> [Provided data]:
________
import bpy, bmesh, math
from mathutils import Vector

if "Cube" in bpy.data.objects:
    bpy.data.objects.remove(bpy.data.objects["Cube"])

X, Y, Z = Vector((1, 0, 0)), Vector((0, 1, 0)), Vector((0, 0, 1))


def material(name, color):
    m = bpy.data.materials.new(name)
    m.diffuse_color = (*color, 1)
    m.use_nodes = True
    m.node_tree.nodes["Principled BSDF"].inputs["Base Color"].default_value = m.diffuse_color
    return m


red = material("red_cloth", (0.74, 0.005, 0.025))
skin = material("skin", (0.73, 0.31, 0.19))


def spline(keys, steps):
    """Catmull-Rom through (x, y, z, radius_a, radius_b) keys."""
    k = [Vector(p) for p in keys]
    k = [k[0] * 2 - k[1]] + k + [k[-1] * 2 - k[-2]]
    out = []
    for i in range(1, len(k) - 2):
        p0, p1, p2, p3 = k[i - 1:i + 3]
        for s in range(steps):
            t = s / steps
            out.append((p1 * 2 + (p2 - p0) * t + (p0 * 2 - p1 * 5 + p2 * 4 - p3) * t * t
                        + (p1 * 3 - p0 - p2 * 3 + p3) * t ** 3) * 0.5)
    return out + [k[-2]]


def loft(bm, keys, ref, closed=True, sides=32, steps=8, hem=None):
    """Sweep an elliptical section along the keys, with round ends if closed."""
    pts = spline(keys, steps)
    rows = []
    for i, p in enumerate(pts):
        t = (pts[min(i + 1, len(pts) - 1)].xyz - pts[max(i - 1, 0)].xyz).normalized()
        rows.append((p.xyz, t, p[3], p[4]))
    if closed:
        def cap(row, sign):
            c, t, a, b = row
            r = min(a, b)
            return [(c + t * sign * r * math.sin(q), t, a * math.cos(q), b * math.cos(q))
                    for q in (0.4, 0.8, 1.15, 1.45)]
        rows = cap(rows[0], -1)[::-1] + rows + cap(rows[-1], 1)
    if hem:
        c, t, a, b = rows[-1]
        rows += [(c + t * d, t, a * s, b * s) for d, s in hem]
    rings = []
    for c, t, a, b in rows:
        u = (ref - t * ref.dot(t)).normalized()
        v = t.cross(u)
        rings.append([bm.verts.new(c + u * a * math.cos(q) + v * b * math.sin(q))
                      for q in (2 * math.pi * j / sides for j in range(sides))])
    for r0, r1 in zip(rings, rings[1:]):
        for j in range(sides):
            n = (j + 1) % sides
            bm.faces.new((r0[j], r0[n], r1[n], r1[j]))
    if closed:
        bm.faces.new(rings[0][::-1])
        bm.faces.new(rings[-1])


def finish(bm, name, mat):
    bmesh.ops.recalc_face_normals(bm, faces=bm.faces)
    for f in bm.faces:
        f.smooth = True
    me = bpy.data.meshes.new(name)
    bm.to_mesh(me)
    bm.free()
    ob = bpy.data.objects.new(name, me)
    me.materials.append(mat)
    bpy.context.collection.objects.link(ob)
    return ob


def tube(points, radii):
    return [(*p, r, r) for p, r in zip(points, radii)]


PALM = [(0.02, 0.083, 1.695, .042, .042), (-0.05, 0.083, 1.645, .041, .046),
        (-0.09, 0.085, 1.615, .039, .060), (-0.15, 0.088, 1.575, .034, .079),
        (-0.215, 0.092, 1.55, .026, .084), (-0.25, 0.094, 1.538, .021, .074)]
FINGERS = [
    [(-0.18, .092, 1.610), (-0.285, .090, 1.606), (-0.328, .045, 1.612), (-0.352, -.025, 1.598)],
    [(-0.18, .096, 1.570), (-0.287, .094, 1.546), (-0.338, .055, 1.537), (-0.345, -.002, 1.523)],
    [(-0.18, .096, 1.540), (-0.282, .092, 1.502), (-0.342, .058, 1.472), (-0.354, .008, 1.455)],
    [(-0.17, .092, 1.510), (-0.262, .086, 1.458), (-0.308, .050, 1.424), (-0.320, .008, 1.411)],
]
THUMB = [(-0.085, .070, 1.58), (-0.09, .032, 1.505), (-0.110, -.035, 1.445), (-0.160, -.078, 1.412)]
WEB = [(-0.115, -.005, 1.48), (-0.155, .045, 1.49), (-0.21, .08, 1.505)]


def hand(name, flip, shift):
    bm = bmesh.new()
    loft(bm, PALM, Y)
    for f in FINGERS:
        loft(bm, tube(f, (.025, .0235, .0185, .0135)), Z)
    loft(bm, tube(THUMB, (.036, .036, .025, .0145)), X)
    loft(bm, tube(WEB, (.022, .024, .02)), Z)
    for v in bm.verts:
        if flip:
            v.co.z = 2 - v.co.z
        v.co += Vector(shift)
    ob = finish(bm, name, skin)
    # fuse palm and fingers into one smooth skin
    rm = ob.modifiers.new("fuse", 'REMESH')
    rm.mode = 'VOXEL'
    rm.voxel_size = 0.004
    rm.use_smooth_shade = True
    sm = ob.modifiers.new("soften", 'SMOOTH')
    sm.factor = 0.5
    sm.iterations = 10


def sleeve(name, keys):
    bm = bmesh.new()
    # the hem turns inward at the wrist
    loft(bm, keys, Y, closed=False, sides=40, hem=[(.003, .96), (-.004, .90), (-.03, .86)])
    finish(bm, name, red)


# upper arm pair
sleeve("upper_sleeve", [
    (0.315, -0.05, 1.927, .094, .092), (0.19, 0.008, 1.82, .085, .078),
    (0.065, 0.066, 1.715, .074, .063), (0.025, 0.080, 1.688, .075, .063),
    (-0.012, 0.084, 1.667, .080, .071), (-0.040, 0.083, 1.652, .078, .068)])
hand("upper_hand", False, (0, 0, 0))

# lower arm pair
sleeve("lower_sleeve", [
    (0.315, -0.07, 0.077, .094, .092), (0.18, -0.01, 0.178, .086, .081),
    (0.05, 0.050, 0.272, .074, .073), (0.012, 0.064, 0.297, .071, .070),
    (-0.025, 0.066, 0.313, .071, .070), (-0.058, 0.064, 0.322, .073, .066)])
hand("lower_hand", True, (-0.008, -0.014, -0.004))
________
> [Work instructions]:
Set down all of the data above again, exactly.

> [Written solution]:
import bpy, bmesh, math
from mathutils import Vector

if "Cube" in bpy.data.objects:
    bpy.data.objects.remove(bpy.data.objects["Cube"])

X, Y, Z = Vector((1, 0, 0)), Vector((0, 1, 0)), Vector((0, 0, 1))


def material(name, color):
    m = bpy.data.materials.new(name)
    m.diffuse_color = (*color, 1)
    m.use_nodes = True
    m.node_tree.nodes["Principled BSDF"].inputs["Base Color"].default_value = m.diffuse_color
    return m


red = material("red_cloth", (0.74, 0.005, 0.025))
skin = material("skin", (0.73, 0.31, 0.19))


def spline(keys, steps):
    """Catmull-Rom through (x, y, z, radius_a, radius_b) keys."""
    k = [Vector(p) for p in keys]
    k = [k[0] * 2 - k[1]] + k + [k[-1] * 2 - k[-2]]
    out = []
    for i in range(1, len(k) - 2):
        p0, p1, p2, p3 = k[i - 1:i + 3]
        for s in range(steps):
            t = s / steps
            out.append((p1 * 2 + (p2 - p0) * t + (p0 * 2 - p1 * 5 + p2 * 4 - p3) * t * t
                        + (p1 * 3 - p0 - p2 * 3 + p3) * t ** 3) * 0.5)
    return out + [k[-2]]


def loft(bm, keys, ref, closed=True, sides=32, steps=8, hem=None):
    """Sweep an elliptical section along the keys, with round ends if closed."""
    pts = spline(keys, steps)
    rows = []
    for i, p in enumerate(pts):
        t = (pts[min(i + 1, len(pts) - 1)].xyz - pts[max(i - 1, 0)].xyz).normalized()
        rows.append((p.xyz, t, p[3], p[4]))
    if closed:
        def cap(row, sign):
            c, t, a, b = row
            r = min(a, b)
            return [(c + t * sign * r * math.sin(q), t, a * math.cos(q), b * math.cos(q))
                    for q in (0.4, 0.8, 1.15, 1.45)]
        rows = cap(rows[0], -1)[::-1] + rows + cap(rows[-1], 1)
    if hem:
        c, t, a, b = rows[-1]
        rows += [(c + t * d, t, a * s, b * s) for d, s in hem]
    rings = []
    for c, t, a, b in rows:
        u = (ref - t * ref.dot(t)).normalized()
        v = t.cross(u)
        rings.append([bm.verts.new(c + u * a * math.cos(q) + v * b * math.sin(q))
                      for q in (2 * math.pi * j / sides for j in range(sides))])
    for r0, r1 in zip(rings, rings[1:]):
        for j in range(sides):
            n = (j + 1) % sides
            bm.faces.new((r0[j], r0[n], r1[n], r1[j]))
    if closed:
        bm.faces.new(rings[0][::-1])
        bm.faces.new(rings[-1])


def finish(bm, name, mat):
    bmesh.ops.recalc_face_normals(bm, faces=bm.faces)
    for f in bm.faces:
        f.smooth = True
    me = bpy.data.meshes.new(name)
    bm.to_mesh(me)
    bm.free()
    ob = bpy.data.objects.new(name, me)
    me.materials.append(mat)
    bpy.context.collection.objects.link(ob)
    return ob


def tube(points, radii):
    return [(*p, r, r) for p, r in zip(points, radii)]


PALM = [(0.02, 0.083, 1.695, .042, .042), (-0.05, 0.083, 1.645, .041, .046),
        (-0.09, 0.085, 1.615, .039, .060), (-0.15, 0.088, 1.575, .034, .079),
        (-0.215, 0.092, 1.55, .026, .084), (-0.25, 0.094, 1.538, .021, .074)]
FINGERS = [
    [(-0.18, .092, 1.610), (-0.285, .090, 1.606), (-0.328, .045, 1.612), (-0.352, -.025, 1.598)],
    [(-0.18, .096, 1.570), (-0.287, .094, 1.546), (-0.338, .055, 1.537), (-0.345, -.002, 1.523)],
    [(-0.18, .096, 1.540), (-0.282, .092, 1.502), (-0.342, .058, 1.472), (-0.354, .008, 1.455)],
    [(-0.17, .092, 1.510), (-0.262, .086, 1.458), (-0.308, .050, 1.424), (-0.320, .008, 1.411)],
]
THUMB = [(-0.085, .070, 1.58), (-0.09, .032, 1.505), (-0.110, -.035, 1.445), (-0.160, -.078, 1.412)]
WEB = [(-0.115, -.005, 1.48), (-0.155, .045, 1.49), (-0.21, .08, 1.505)]


def hand(name, flip, shift):
    bm = bmesh.new()
    loft(bm, PALM, Y)
    for f in FINGERS:
        loft(bm, tube(f, (.025, .0235, .0185, .0135)), Z)
    loft(bm, tube(THUMB, (.036, .036, .025, .0145)), X)
    loft(bm, tube(WEB, (.022, .024, .02)), Z)
    for v in bm.verts:
        if flip:
            v.co.z = 2 - v.co.z
        v.co += Vector(shift)
    ob = finish(bm, name, skin)
    # fuse palm and fingers into one smooth skin
    rm = ob.modifiers.new("fuse", 'REMESH')
    rm.mode = 'VOXEL'
    rm.voxel_size = 0.004
    rm.use_smooth_shade = True
    sm = ob.modifiers.new("soften", 'SMOOTH')
    sm.factor = 0.5
    sm.iterations = 10


def sleeve(name, keys):
    bm = bmesh.new()
    # the hem turns inward at the wrist
    loft(bm, keys, Y, closed=False, sides=40, hem=[(.003, .96), (-.004, .90), (-.03, .86)])
    finish(bm, name, red)


# upper arm pair
sleeve("upper_sleeve", [
    (0.315, -0.05, 1.927, .094, .092), (0.19, 0.008, 1.82, .085, .078),
    (0.065, 0.066, 1.715, .074, .063), (0.025, 0.080, 1.688, .075, .063),
    (-0.012, 0.084, 1.667, .080, .071), (-0.040, 0.083, 1.652, .078, .068)])
hand("upper_hand", False, (0, 0, 0))

# lower arm pair
sleeve("lower_sleeve", [
    (0.315, -0.07, 0.077, .094, .092), (0.18, -0.01, 0.178, .086, .081),
    (0.05, 0.050, 0.272, .074, .073), (0.012, 0.064, 0.297, .071, .070),
    (-0.025, 0.066, 0.313, .071, .070), (-0.058, 0.064, 0.322, .073, .066)])
hand("lower_hand", True, (-0.008, -0.014, -0.004))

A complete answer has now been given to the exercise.